_PROBLEM DESCRIPTION_
When you reach the line that has "tray_outline(WALL)], TRAY_BOTTOM, TRAY_TOP)" in the material below, reproduce it and each line after it exactly, through the last one.

_DATA FOR THIS EXERCISE_
• • • • • • •
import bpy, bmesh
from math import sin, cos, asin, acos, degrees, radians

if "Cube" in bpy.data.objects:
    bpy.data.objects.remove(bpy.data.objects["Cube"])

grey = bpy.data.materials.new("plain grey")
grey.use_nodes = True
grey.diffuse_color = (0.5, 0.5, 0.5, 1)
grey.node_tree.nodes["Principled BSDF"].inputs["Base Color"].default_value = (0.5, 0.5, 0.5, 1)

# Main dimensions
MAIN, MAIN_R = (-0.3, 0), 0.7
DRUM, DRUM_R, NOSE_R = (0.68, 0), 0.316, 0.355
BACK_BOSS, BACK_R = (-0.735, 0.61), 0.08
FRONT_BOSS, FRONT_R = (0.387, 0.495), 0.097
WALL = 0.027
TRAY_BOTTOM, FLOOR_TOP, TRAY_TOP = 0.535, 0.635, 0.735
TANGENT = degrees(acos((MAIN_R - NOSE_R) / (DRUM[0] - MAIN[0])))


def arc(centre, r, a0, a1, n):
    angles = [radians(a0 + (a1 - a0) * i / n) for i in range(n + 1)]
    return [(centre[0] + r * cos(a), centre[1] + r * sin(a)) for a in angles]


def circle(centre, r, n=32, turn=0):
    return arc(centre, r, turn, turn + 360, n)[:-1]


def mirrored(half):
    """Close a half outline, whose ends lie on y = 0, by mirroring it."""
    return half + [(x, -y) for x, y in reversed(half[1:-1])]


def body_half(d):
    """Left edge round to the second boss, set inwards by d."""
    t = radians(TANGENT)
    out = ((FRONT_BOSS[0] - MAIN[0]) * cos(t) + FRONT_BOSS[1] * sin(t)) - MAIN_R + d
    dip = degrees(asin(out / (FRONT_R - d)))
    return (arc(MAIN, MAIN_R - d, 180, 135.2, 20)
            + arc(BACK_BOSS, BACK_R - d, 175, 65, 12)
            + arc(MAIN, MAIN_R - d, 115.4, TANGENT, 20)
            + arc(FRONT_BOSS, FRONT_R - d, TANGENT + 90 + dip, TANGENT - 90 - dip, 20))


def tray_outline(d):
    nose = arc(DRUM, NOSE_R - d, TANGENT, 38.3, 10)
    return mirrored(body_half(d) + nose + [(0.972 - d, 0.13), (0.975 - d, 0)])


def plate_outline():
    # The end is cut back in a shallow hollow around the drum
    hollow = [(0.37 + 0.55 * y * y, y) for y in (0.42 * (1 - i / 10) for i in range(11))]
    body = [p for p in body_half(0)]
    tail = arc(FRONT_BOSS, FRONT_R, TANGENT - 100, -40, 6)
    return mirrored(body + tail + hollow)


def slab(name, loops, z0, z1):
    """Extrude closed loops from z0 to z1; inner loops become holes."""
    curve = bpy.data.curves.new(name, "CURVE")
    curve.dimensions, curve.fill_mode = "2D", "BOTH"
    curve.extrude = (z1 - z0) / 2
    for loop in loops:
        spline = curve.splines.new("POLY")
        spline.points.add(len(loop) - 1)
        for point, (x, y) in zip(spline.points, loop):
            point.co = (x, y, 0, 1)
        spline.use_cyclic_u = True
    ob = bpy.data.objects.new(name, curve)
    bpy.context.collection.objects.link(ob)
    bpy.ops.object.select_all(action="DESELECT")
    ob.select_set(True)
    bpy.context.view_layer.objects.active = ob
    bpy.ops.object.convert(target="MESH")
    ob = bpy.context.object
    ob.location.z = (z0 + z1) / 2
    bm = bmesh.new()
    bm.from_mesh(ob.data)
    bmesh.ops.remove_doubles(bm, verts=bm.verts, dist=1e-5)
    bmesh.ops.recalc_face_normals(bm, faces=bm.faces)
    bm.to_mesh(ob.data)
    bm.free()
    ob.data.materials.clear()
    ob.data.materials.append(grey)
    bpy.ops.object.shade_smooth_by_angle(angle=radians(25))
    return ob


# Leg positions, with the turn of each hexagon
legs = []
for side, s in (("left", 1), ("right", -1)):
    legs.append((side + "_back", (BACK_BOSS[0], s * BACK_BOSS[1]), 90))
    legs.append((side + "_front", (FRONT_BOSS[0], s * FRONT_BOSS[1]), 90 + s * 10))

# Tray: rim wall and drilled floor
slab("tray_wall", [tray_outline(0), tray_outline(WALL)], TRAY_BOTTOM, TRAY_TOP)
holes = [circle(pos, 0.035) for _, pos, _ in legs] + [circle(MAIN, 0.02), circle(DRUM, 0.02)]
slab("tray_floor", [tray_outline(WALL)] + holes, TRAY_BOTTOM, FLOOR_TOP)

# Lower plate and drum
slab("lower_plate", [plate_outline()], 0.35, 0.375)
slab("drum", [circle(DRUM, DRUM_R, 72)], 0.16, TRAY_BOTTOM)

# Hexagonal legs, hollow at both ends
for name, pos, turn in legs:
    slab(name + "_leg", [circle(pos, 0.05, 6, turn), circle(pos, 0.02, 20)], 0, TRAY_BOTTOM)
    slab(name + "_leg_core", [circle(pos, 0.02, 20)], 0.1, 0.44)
• • • • • • •
_EXERCISE RESPONSE_
slab("tray_wall", [tray_outline(0), tray_outline(WALL)], TRAY_BOTTOM, TRAY_TOP)
holes = [circle(pos, 0.035) for _, pos, _ in legs] + [circle(MAIN, 0.02), circle(DRUM, 0.02)]
slab("tray_floor", [tray_outline(WALL)] + holes, TRAY_BOTTOM, FLOOR_TOP)

# Lower plate and drum
slab("lower_plate", [plate_outline()], 0.35, 0.375)
slab("drum", [circle(DRUM, DRUM_R, 72)], 0.16, TRAY_BOTTOM)

# Hexagonal legs, hollow at both ends
for name, pos, turn in legs:
    slab(name + "_leg", [circle(pos, 0.05, 6, turn), circle(pos, 0.02, 20)], 0, TRAY_BOTTOM)
    slab(name + "_leg_core", [circle(pos, 0.02, 20)], 0.1, 0.44)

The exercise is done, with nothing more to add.